• WORK TO BE COMPLETED
Only the lines holding "radius" are wanted here; copy each from the listing.

---------- DATASET RECORDS ----------

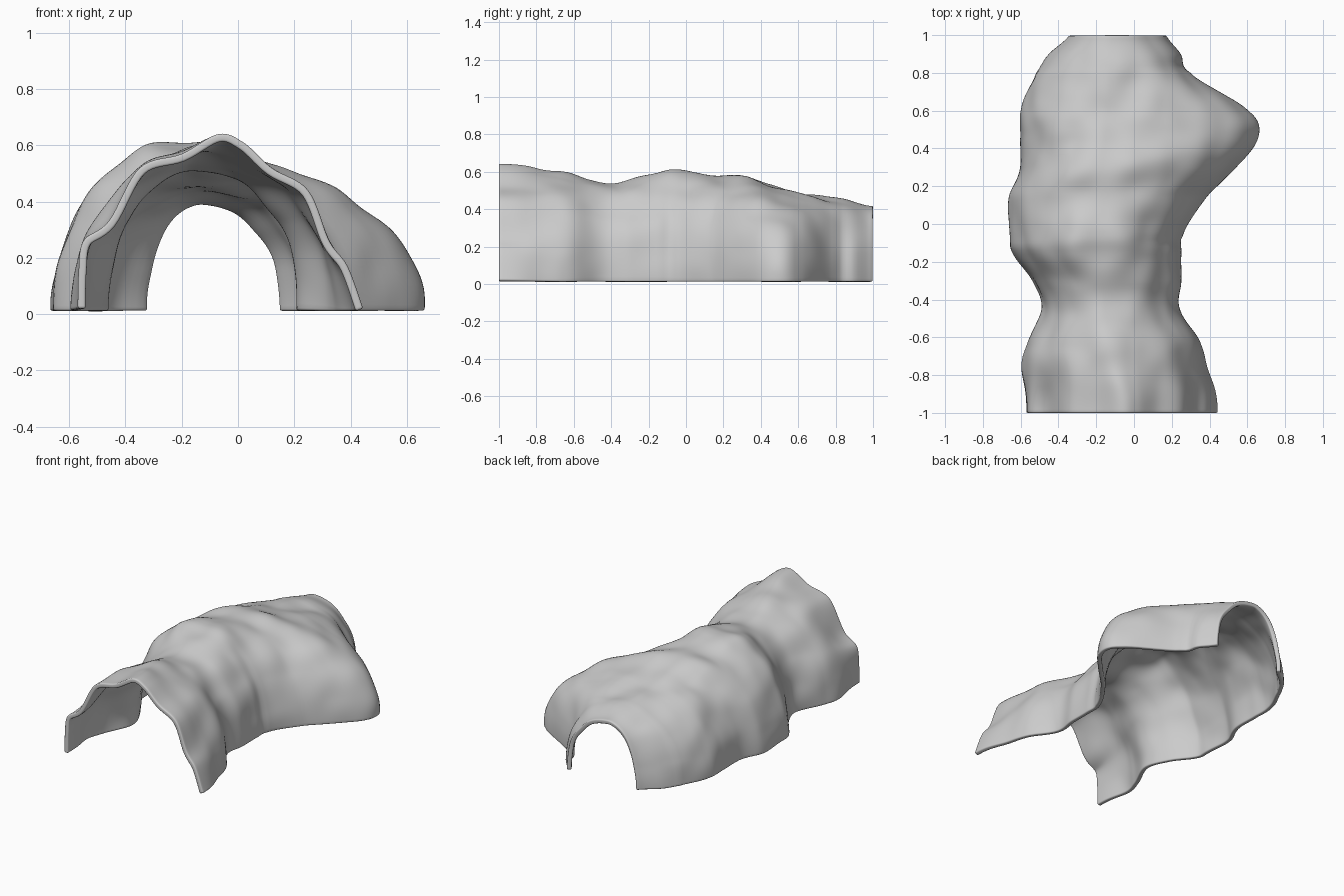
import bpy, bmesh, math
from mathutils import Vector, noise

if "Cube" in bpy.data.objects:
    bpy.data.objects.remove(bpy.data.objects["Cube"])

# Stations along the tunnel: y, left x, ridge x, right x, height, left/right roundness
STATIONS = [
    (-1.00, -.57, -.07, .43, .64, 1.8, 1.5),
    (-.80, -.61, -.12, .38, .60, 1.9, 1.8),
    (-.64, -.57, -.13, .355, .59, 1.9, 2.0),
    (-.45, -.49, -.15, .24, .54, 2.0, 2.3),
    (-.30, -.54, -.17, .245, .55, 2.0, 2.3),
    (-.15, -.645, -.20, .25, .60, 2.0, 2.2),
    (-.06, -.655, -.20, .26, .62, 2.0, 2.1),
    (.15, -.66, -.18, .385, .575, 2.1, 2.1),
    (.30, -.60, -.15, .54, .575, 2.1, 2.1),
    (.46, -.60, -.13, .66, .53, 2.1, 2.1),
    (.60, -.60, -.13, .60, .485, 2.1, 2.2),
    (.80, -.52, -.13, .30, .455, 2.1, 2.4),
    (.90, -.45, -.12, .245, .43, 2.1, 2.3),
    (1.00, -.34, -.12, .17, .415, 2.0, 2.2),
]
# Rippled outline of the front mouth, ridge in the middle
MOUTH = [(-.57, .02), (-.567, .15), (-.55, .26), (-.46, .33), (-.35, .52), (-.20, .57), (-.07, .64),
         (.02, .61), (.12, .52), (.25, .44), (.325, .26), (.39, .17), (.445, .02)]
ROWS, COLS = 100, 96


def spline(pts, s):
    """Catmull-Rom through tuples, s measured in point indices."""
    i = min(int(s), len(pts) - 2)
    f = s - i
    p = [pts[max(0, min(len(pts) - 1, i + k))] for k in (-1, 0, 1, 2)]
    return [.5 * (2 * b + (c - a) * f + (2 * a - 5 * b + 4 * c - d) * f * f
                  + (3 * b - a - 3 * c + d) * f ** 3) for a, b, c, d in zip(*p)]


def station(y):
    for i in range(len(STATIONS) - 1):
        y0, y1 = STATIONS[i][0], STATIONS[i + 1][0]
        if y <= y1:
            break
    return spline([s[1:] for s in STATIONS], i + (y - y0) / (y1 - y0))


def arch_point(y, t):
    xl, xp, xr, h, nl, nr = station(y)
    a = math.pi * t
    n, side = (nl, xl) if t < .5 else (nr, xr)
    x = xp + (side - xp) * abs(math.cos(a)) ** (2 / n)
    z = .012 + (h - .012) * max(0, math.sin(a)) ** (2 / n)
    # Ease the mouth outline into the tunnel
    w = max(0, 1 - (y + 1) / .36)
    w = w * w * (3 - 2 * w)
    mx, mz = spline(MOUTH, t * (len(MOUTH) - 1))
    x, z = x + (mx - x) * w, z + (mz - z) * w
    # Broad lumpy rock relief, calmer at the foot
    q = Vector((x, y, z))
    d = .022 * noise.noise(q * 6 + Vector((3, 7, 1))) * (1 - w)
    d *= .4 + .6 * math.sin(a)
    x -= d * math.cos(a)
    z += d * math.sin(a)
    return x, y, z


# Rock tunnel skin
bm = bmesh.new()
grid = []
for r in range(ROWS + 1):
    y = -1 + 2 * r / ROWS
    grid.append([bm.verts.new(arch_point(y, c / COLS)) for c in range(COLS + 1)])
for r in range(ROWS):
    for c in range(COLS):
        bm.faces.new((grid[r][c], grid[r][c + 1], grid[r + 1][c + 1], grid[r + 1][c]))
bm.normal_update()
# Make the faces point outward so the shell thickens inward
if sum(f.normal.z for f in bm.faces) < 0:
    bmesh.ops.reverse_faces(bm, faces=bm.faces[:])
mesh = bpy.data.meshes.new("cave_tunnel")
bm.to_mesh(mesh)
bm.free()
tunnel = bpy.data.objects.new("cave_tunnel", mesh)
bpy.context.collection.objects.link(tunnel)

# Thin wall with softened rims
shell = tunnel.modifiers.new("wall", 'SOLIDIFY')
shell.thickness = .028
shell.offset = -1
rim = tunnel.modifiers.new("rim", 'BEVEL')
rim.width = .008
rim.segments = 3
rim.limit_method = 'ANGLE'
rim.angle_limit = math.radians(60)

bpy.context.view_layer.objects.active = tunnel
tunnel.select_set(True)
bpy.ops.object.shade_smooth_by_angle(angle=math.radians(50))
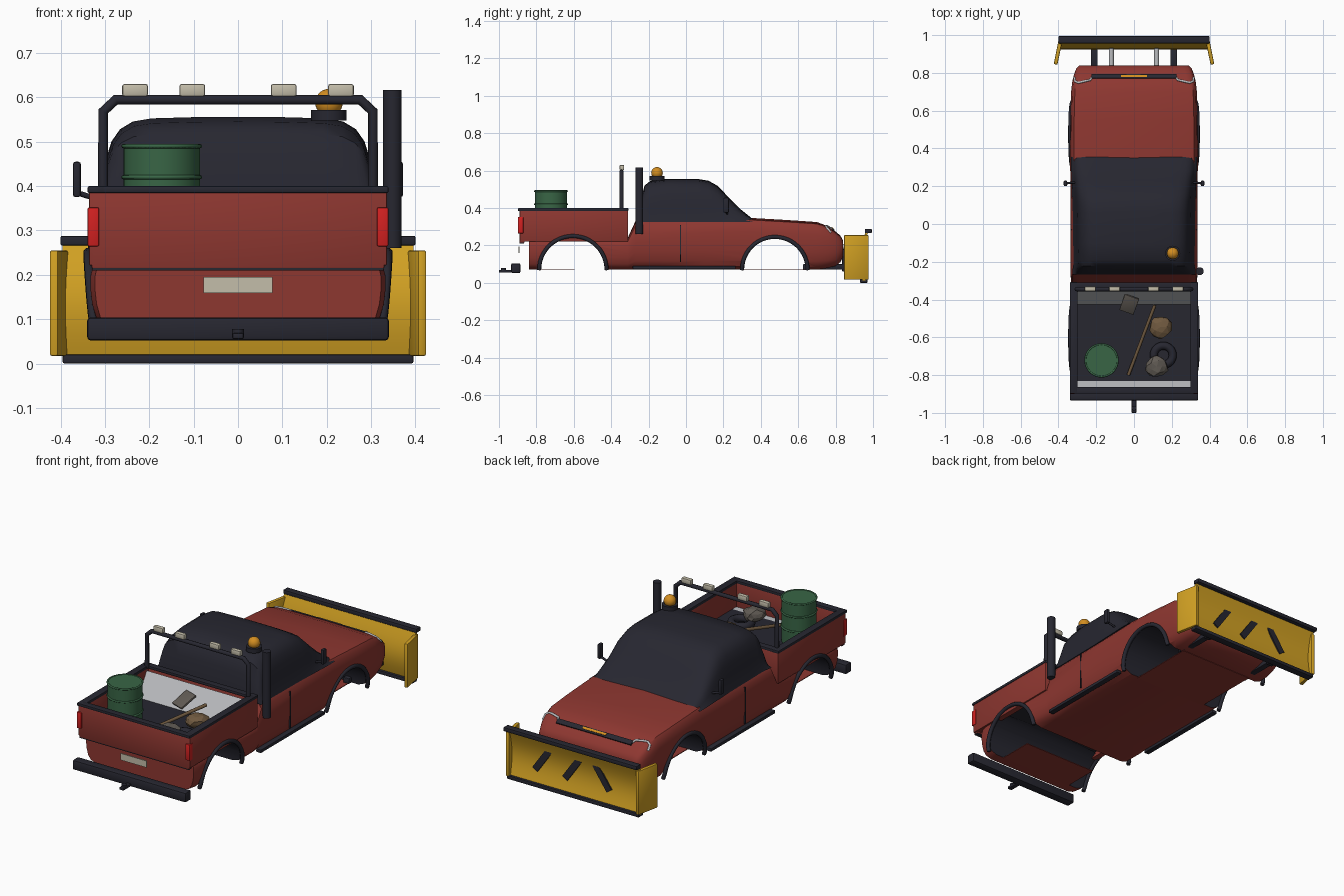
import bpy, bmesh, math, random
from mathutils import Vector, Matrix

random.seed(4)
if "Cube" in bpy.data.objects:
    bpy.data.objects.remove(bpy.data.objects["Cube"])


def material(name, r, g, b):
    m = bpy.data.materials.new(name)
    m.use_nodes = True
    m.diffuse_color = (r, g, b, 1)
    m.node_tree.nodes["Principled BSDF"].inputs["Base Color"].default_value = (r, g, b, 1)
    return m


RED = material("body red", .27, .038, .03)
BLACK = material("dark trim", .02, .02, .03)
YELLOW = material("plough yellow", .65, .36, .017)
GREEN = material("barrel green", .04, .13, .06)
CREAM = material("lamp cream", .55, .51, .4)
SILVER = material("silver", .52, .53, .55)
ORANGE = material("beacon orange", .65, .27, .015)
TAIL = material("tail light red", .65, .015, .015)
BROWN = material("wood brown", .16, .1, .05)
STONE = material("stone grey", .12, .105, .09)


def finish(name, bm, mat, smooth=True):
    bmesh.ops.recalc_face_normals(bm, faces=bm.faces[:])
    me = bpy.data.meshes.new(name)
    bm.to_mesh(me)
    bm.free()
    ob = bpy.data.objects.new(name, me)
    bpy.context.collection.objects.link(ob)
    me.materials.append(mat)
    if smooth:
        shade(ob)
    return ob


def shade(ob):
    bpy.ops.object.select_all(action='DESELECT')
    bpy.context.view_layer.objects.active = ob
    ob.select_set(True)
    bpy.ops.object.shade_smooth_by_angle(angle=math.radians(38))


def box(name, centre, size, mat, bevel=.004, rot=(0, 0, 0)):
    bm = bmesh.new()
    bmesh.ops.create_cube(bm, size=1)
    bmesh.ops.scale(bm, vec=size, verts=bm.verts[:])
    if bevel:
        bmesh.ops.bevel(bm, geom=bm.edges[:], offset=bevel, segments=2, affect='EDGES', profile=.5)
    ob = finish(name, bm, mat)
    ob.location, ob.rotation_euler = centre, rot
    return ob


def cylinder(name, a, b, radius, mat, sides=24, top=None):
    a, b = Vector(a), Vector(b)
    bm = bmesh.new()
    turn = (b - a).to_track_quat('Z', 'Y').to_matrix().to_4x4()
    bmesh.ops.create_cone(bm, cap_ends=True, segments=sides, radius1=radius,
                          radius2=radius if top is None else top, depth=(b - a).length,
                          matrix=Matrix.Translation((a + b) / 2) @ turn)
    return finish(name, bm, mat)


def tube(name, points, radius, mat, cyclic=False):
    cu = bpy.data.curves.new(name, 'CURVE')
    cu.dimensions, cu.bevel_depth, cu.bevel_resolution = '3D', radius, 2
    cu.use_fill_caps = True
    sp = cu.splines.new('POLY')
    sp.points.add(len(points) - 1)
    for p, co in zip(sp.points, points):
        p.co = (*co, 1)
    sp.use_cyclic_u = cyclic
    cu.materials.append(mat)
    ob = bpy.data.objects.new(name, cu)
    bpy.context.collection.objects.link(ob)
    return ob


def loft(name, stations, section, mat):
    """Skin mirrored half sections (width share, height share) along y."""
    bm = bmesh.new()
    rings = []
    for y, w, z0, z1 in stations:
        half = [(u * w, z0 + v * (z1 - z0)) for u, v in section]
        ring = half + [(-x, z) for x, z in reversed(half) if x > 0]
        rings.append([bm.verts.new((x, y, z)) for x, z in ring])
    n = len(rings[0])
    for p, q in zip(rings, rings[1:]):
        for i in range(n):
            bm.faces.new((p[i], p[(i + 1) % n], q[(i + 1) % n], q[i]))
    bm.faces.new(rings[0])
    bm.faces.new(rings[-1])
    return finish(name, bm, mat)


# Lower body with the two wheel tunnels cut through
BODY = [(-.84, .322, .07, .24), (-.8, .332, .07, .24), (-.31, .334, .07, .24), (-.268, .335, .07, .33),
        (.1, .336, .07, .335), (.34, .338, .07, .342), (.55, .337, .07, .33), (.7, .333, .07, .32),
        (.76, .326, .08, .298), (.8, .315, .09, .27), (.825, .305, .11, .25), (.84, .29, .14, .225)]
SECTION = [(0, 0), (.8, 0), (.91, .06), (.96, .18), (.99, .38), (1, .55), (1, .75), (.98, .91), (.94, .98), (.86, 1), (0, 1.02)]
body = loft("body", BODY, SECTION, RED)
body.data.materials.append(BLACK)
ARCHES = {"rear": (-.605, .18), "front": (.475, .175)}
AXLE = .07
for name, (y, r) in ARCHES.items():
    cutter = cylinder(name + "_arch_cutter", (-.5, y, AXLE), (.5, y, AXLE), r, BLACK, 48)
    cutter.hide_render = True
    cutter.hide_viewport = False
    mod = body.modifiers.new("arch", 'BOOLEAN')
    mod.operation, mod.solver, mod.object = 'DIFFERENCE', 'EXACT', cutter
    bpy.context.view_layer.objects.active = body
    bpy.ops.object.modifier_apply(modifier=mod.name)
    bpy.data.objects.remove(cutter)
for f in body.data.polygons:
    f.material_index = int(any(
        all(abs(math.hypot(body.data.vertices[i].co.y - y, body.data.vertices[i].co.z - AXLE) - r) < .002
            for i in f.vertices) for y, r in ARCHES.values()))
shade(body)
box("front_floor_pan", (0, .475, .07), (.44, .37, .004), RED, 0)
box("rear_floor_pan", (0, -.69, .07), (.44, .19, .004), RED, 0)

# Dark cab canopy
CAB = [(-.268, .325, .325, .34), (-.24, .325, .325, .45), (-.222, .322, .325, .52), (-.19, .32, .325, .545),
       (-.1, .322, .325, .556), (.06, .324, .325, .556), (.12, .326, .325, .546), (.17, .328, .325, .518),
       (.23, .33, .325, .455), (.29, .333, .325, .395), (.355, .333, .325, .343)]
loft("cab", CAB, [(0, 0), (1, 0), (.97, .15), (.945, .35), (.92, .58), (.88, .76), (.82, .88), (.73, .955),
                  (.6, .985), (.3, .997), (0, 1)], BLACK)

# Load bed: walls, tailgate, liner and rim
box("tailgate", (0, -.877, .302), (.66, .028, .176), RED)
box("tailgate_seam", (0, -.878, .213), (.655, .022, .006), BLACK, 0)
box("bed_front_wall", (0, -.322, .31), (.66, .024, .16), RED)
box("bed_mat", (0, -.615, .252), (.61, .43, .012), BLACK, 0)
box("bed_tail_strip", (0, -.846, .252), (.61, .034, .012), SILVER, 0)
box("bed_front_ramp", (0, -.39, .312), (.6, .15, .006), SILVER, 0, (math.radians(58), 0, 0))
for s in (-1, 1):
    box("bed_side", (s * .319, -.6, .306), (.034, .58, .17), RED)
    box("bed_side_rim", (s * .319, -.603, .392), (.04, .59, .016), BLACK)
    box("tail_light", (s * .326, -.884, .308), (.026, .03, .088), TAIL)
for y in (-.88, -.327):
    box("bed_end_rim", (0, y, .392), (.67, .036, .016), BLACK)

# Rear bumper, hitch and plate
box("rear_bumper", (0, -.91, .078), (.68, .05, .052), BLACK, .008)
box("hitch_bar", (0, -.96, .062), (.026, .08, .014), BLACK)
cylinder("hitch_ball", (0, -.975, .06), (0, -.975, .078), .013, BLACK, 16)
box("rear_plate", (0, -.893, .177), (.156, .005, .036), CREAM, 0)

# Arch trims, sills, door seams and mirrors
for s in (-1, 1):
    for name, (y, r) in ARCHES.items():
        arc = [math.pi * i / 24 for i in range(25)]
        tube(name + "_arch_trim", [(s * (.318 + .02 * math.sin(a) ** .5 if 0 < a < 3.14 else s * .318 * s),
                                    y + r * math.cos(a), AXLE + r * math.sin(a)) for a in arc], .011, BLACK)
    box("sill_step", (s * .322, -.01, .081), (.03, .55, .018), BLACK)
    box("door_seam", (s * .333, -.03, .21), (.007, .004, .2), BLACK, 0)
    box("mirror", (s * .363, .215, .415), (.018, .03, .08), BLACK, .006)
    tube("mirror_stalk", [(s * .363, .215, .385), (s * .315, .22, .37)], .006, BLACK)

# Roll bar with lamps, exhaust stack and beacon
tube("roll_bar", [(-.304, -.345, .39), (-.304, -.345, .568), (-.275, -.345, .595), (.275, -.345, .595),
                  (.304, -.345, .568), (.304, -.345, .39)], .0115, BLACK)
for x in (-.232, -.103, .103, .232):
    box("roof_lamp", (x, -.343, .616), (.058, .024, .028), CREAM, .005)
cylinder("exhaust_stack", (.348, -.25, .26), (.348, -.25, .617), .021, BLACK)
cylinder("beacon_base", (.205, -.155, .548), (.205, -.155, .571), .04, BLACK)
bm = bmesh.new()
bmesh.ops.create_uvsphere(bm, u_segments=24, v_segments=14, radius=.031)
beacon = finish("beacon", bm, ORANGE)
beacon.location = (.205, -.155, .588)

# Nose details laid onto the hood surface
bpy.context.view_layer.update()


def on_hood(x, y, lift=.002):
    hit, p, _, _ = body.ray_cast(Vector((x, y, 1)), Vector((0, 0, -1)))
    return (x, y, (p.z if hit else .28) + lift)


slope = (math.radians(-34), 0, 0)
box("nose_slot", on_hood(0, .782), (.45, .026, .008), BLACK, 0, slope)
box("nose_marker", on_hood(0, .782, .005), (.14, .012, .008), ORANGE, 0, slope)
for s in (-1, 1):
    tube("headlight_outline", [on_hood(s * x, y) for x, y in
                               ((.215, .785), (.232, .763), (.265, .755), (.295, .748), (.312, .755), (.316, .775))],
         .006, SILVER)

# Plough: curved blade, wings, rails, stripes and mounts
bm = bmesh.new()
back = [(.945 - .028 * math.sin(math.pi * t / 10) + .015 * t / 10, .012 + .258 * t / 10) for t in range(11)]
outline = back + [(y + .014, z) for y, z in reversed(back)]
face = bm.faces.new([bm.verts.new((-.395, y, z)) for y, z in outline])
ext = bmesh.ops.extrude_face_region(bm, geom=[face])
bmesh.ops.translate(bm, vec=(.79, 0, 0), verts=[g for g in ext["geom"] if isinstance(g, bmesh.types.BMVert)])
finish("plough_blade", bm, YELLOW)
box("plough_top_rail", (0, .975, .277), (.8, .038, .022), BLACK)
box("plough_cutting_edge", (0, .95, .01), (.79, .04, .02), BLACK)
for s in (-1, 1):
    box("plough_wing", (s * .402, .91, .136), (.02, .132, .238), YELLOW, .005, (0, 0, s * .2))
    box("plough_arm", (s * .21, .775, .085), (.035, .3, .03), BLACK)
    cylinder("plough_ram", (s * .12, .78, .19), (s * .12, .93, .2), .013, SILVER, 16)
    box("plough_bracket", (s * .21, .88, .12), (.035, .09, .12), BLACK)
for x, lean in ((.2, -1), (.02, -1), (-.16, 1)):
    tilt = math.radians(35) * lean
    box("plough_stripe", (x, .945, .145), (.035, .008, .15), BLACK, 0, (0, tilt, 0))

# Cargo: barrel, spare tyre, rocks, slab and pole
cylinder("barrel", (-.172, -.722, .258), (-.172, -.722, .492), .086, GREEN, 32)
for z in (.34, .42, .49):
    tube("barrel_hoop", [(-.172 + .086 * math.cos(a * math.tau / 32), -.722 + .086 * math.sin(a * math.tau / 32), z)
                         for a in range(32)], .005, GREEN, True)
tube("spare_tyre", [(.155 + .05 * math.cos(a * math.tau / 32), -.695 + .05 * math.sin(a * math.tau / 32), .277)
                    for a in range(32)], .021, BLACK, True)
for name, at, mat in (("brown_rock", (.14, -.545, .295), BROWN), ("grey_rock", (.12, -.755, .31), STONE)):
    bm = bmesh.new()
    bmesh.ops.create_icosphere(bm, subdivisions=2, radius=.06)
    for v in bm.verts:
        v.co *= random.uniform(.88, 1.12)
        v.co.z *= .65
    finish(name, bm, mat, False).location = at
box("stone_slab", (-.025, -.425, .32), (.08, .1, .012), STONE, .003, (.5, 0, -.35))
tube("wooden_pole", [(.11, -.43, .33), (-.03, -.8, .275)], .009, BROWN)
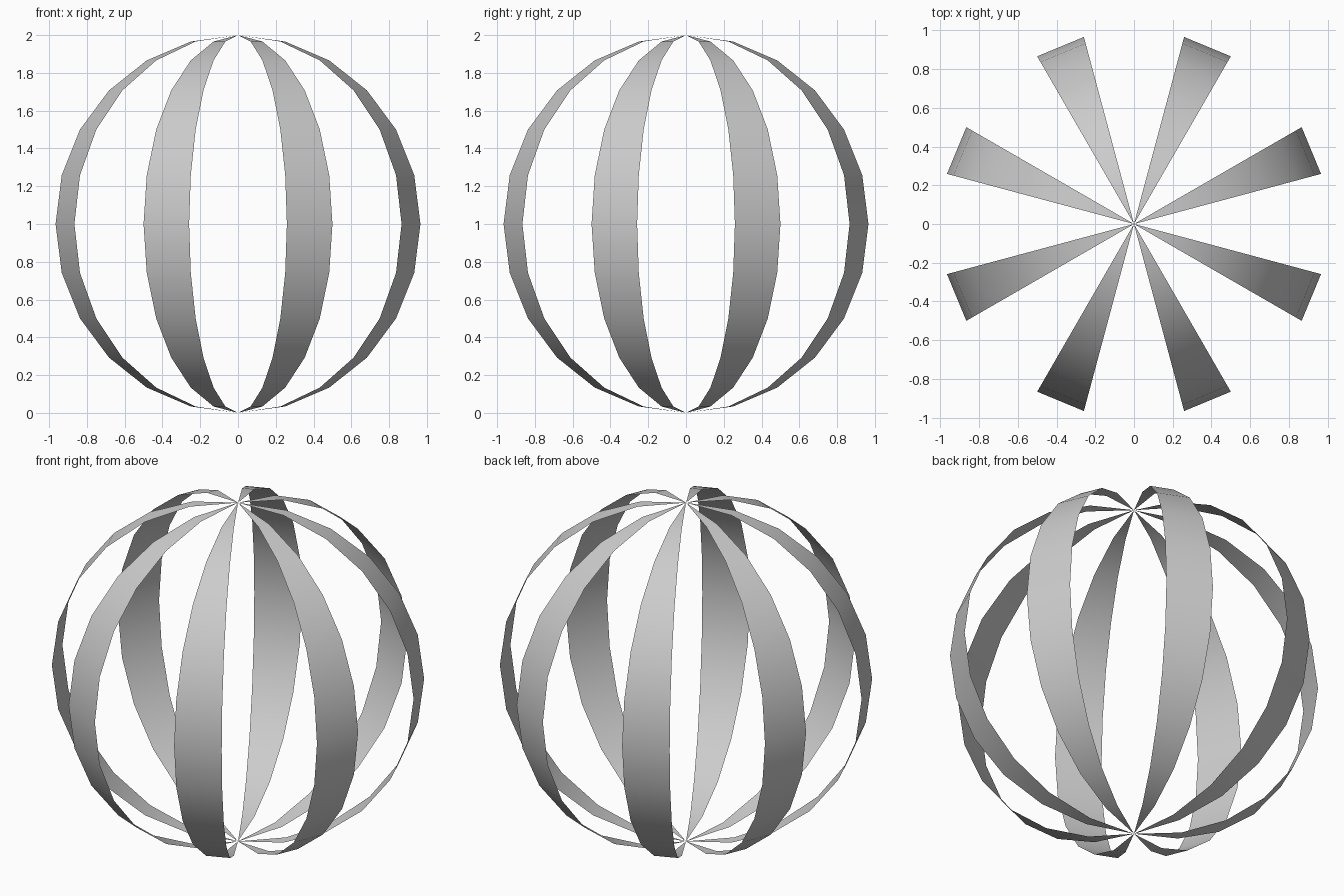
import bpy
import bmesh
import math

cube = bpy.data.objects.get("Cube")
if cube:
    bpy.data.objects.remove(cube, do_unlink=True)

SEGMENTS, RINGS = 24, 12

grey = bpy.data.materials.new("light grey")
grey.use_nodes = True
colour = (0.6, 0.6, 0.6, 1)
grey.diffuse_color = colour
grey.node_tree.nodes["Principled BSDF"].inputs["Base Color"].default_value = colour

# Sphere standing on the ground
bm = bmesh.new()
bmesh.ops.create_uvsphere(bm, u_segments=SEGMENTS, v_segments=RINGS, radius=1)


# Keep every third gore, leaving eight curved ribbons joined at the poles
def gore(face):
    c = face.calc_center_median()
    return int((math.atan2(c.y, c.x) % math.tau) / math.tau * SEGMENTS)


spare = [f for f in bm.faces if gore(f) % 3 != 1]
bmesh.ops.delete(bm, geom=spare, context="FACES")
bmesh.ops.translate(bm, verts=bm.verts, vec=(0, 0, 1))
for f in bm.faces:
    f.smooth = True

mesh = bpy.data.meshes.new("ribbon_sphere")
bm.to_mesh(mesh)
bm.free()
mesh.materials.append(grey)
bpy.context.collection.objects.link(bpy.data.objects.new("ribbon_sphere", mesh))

----------

• RESULT BELOW
def cylinder(name, a, b, radius, mat, sides=24, top=None):
    bmesh.ops.create_cone(bm, cap_ends=True, segments=sides, radius1=radius,
                          radius2=radius if top is None else top, depth=(b - a).length,
def tube(name, points, radius, mat, cyclic=False):
    cu.dimensions, cu.bevel_depth, cu.bevel_resolution = '3D', radius, 2
bmesh.ops.create_uvsphere(bm, u_segments=24, v_segments=14, radius=.031)
    bmesh.ops.create_icosphere(bm, subdivisions=2, radius=.06)
bmesh.ops.create_uvsphere(bm, u_segments=SEGMENTS, v_segments=RINGS, radius=1)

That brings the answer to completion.